Rendered images with source text

★ ★ ★

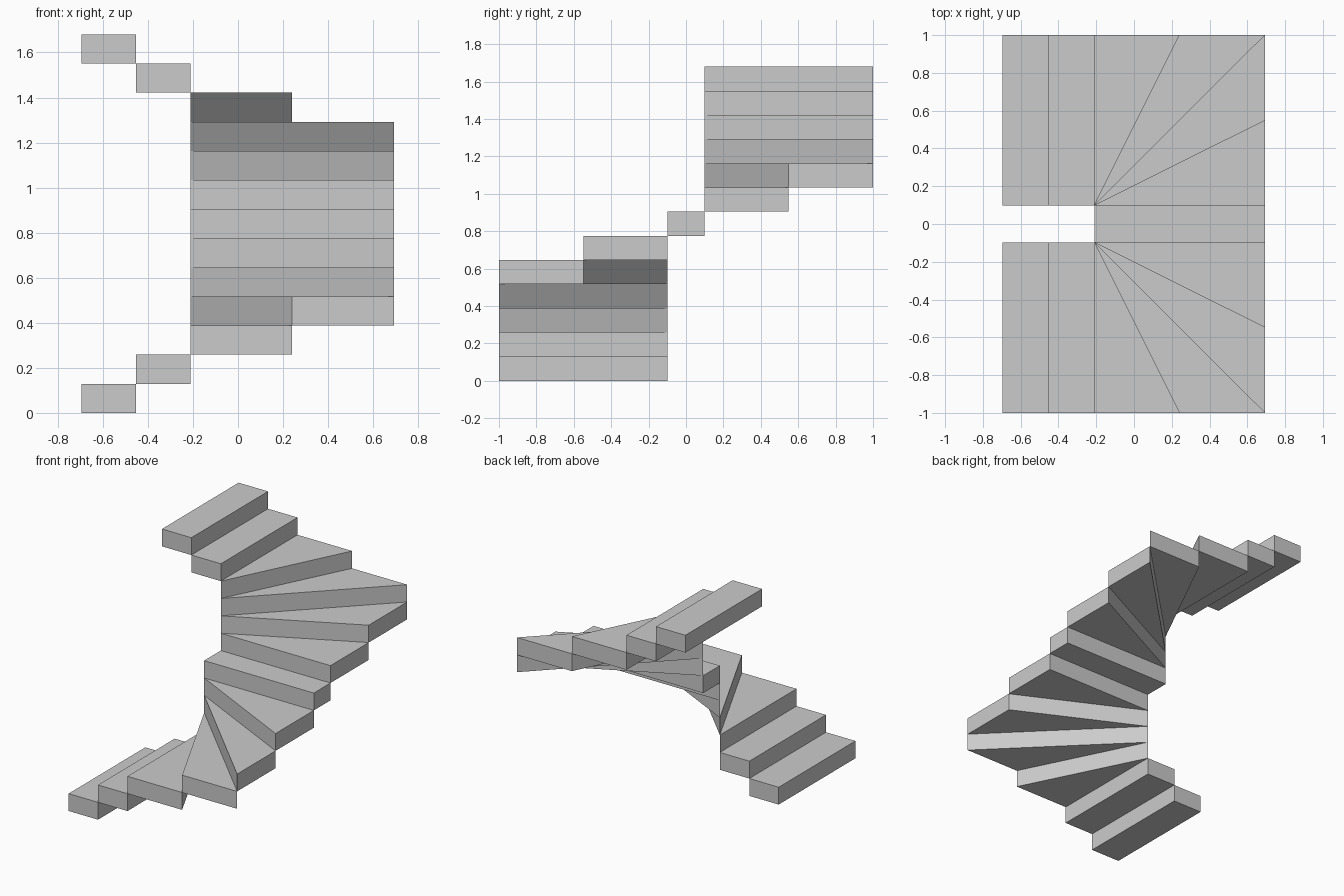
import bpy
import bmesh

cube = bpy.data.objects.get("Cube")
if cube:
    bpy.data.objects.remove(cube, do_unlink=True)

STEPS = 13
RISE = 1.68 / STEPS
LEFT, MID, INNER, TURN, OUTER = -0.695, -0.453, -0.21, 0.24, 0.693
GAP, CORNER, BACK = 0.098, 0.548, 1.0

mat = bpy.data.materials.new("stair grey")
mat.use_nodes = True
grey = (0.6, 0.6, 0.6, 1)
mat.diffuse_color = grey
mat.node_tree.nodes["Principled BSDF"].inputs["Base Color"].default_value = grey


def tread(name, outline, level):
    """Solid step: a flat outline raised by one rise."""
    bm = bmesh.new()
    z = level * RISE
    face = bm.faces.new([bm.verts.new((x, y, z)) for x, y in outline])
    top = bmesh.ops.extrude_face_region(bm, geom=[face])["geom"]
    bmesh.ops.translate(bm, vec=(0, 0, RISE),
                        verts=[v for v in top if isinstance(v, bmesh.types.BMVert)])
    bmesh.ops.recalc_face_normals(bm, faces=bm.faces)
    mesh = bpy.data.meshes.new(name)
    bm.to_mesh(mesh)
    bm.free()
    mesh.materials.append(mat)
    bpy.context.collection.objects.link(bpy.data.objects.new(name, mesh))


def rect(x0, x1, y0, y1):
    return [(x0, y0), (x1, y0), (x1, y1), (x0, y1)]


# Lower flight: two straight steps, then four winders fanning about the newel
newel = (INNER, -GAP)
rim = [(INNER, -BACK), (TURN, -BACK), (OUTER, -BACK), (OUTER, -CORNER), (OUTER, -GAP)]
flight = [("straight_step", rect(LEFT, MID, -BACK, -GAP)),
          ("straight_step", rect(MID, INNER, -BACK, -GAP))]
flight += [("winder_step", [newel, a, b]) for a, b in zip(rim, rim[1:])]

# Each lower step has a mirrored partner in the upper flight
for i, (name, outline) in enumerate(flight):
    tread(f"lower_{name}_{i + 1}", outline, i)
    tread(f"upper_{name}_{STEPS - i}", [(x, -y) for x, y in outline], STEPS - 1 - i)

# Narrow step between the two flights
tread("middle_step", rect(INNER, OUTER, -GAP, GAP), STEPS // 2)
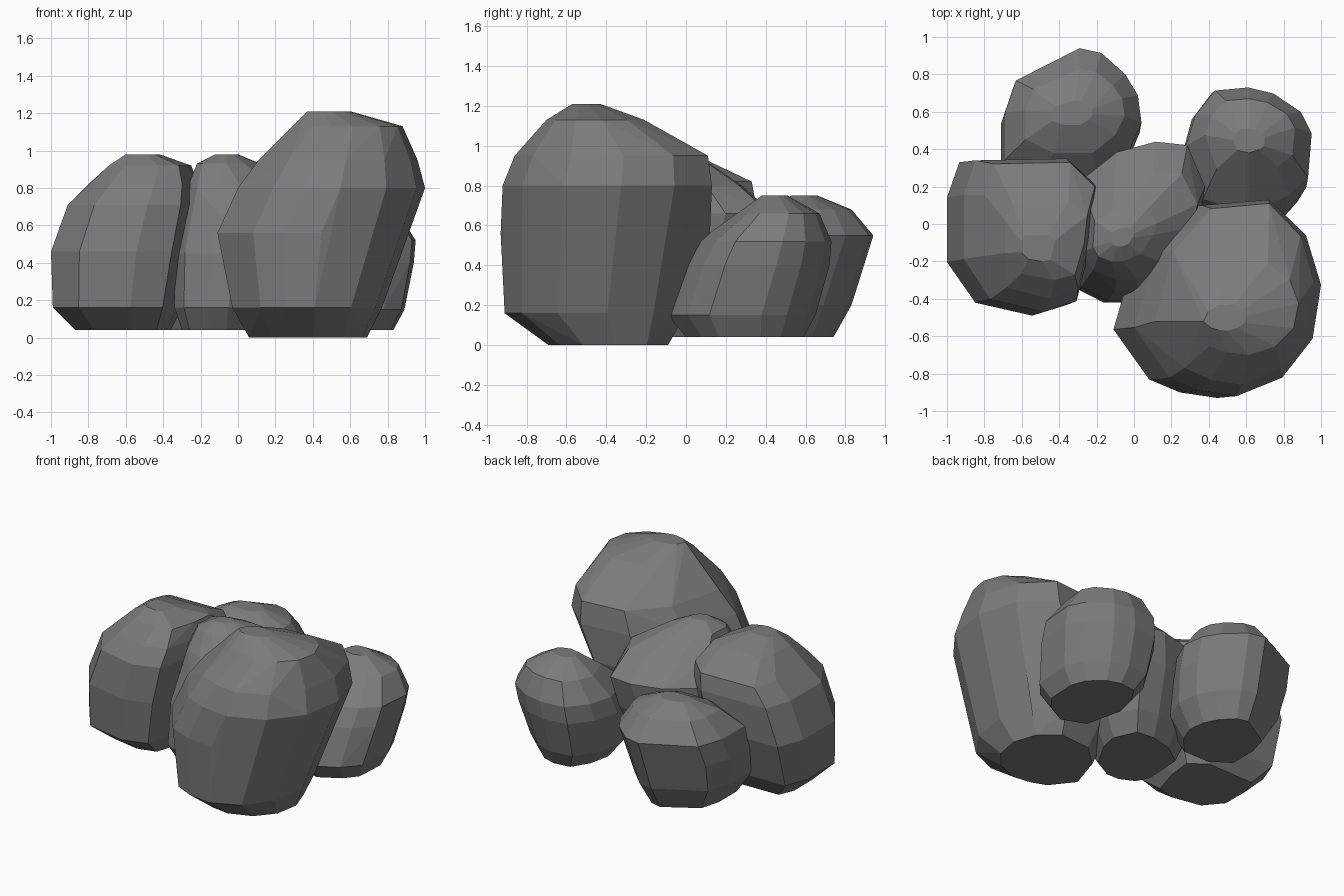
import bpy, bmesh, math

stone = bpy.data.materials.new("stone")
stone.diffuse_color = (0.2, 0.2, 0.2, 1)


def rock(name, plan, rings):
    """Faceted boulder: hull of a plan outline fitted to rings (z, x0, x1, y0, y1)."""
    px, py = [p[0] for p in plan], [p[1] for p in plan]
    bm = bmesh.new()
    for z, x0, x1, y0, y1 in rings:
        for x, y in plan:
            u = (x - min(px)) / (max(px) - min(px))
            v = (y - min(py)) / (max(py) - min(py))
            bm.verts.new((x0 + u * (x1 - x0), y0 + v * (y1 - y0), z))
    out = bmesh.ops.convex_hull(bm, input=bm.verts)
    junk = {g for g in out["geom_interior"] + out["geom_unused"]
            if isinstance(g, bmesh.types.BMVert)}
    bmesh.ops.delete(bm, geom=list(junk), context='VERTS')
    bmesh.ops.dissolve_limit(bm, angle_limit=math.radians(5),
                             verts=bm.verts, edges=bm.edges)
    bmesh.ops.recalc_face_normals(bm, faces=bm.faces)
    mesh = bpy.data.meshes.new(name)
    bm.to_mesh(mesh)
    bm.free()
    mesh.materials.append(stone)
    ob = bpy.data.objects.new(name, mesh)
    bpy.context.collection.objects.link(ob)


# Large boulder, front right
rock("large_boulder",
     [(-.11, -.56), (.10, -.83), (.28, -.90), (.50, -.93), (.77, -.83), (.95, -.62),
      (1.0, -.33), (.91, -.06), (.69, .13), (.29, .10), (.02, -.15)],
     [(0.00, 0.06, 0.69, -0.69, -0.09),
      (0.16, -0.03, 0.77, -0.91, 0.00),
      (0.56, -0.11, 0.90, -0.93, 0.12),
      (0.80, 0.00, 1.00, -0.92, 0.13),
      (0.95, 0.11, 0.96, -0.86, 0.11),
      (1.13, 0.29, 0.88, -0.70, -0.21),
      (1.21, 0.37, 0.60, -0.57, -0.43)])

# Left boulder
rock("left_boulder",
     [(-1.0, .15), (-.93, .34), (-.38, .35), (-.20, .20), (-.23, -.10),
      (-.32, -.43), (-.52, -.49), (-.84, -.42), (-1.0, -.20)],
     [(0.04, -0.87, -0.36, -0.30, 0.17),
      (0.16, -0.99, -0.30, -0.46, 0.25),
      (0.46, -1.00, -0.24, -0.49, 0.34),
      (0.71, -0.91, -0.20, -0.47, 0.35),
      (0.82, -0.80, -0.21, -0.40, 0.33),
      (0.92, -0.69, -0.25, -0.30, 0.12),
      (0.98, -0.60, -0.42, -0.20, -0.06)])

# Central boulder
rock("centre_boulder",
     [(-.34, -.20), (-.28, -.34), (-.13, -.42), (.00, -.42), (.20, -.30), (.35, .0),
      (.38, .18), (.28, .42), (.10, .44), (-.12, .38), (-.32, .22)],
     [(0.04, -0.30, 0.20, -0.34, 0.20),
      (0.16, -0.34, 0.27, -0.42, 0.28),
      (0.45, -0.34, 0.34, -0.41, 0.40),
      (0.66, -0.30, 0.38, -0.36, 0.44),
      (0.80, -0.27, 0.34, -0.30, 0.28),
      (0.93, -0.22, 0.12, -0.20, 0.09),
      (0.98, -0.12, 0.00, -0.12, -0.02)])

# Back left boulder
rock("back_left_boulder",
     [(-.71, .25), (-.71, .54), (-.65, .74), (-.41, .88), (-.30, .94), (-.18, .91),
      (-.05, .78), (.02, .65), (.04, .48), (-.03, .30), (-.20, .12), (-.50, .12)],
     [(0.04, -0.58, -0.10, 0.19, 0.74),
      (0.20, -0.68, -0.01, 0.11, 0.83),
      (0.40, -0.71, 0.03, 0.17, 0.89),
      (0.55, -0.69, 0.04, 0.23, 0.94),
      (0.68, -0.58, -0.05, 0.38, 0.83),
      (0.75, -0.44, -0.22, 0.53, 0.66)])

# Back right boulder
rock("back_right_boulder",
     [(.26, .35), (.31, .55), (.42, .71), (.60, .73), (.74, .69), (.89, .57),
      (.95, .43), (.93, .14), (.82, .02), (.60, -.09), (.35, .0)],
     [(0.04, 0.38, 0.83, 0.00, 0.59),
      (0.15, 0.29, 0.89, -0.09, 0.65),
      (0.40, 0.26, 0.94, -0.01, 0.72),
      (0.52, 0.28, 0.95, 0.06, 0.73),
      (0.66, 0.38, 0.86, 0.25, 0.67),
      (0.75, 0.53, 0.70, 0.38, 0.51)])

★ ★ ★

→ **PROBLEM TO SOLVE**
Gather all lines with the string "grey" from the data.

→ **EXERCISE RESPONSE**
mat = bpy.data.materials.new("stair grey")
grey = (0.6, 0.6, 0.6, 1)
mat.diffuse_color = grey
mat.node_tree.nodes["Principled BSDF"].inputs["Base Color"].default_value = grey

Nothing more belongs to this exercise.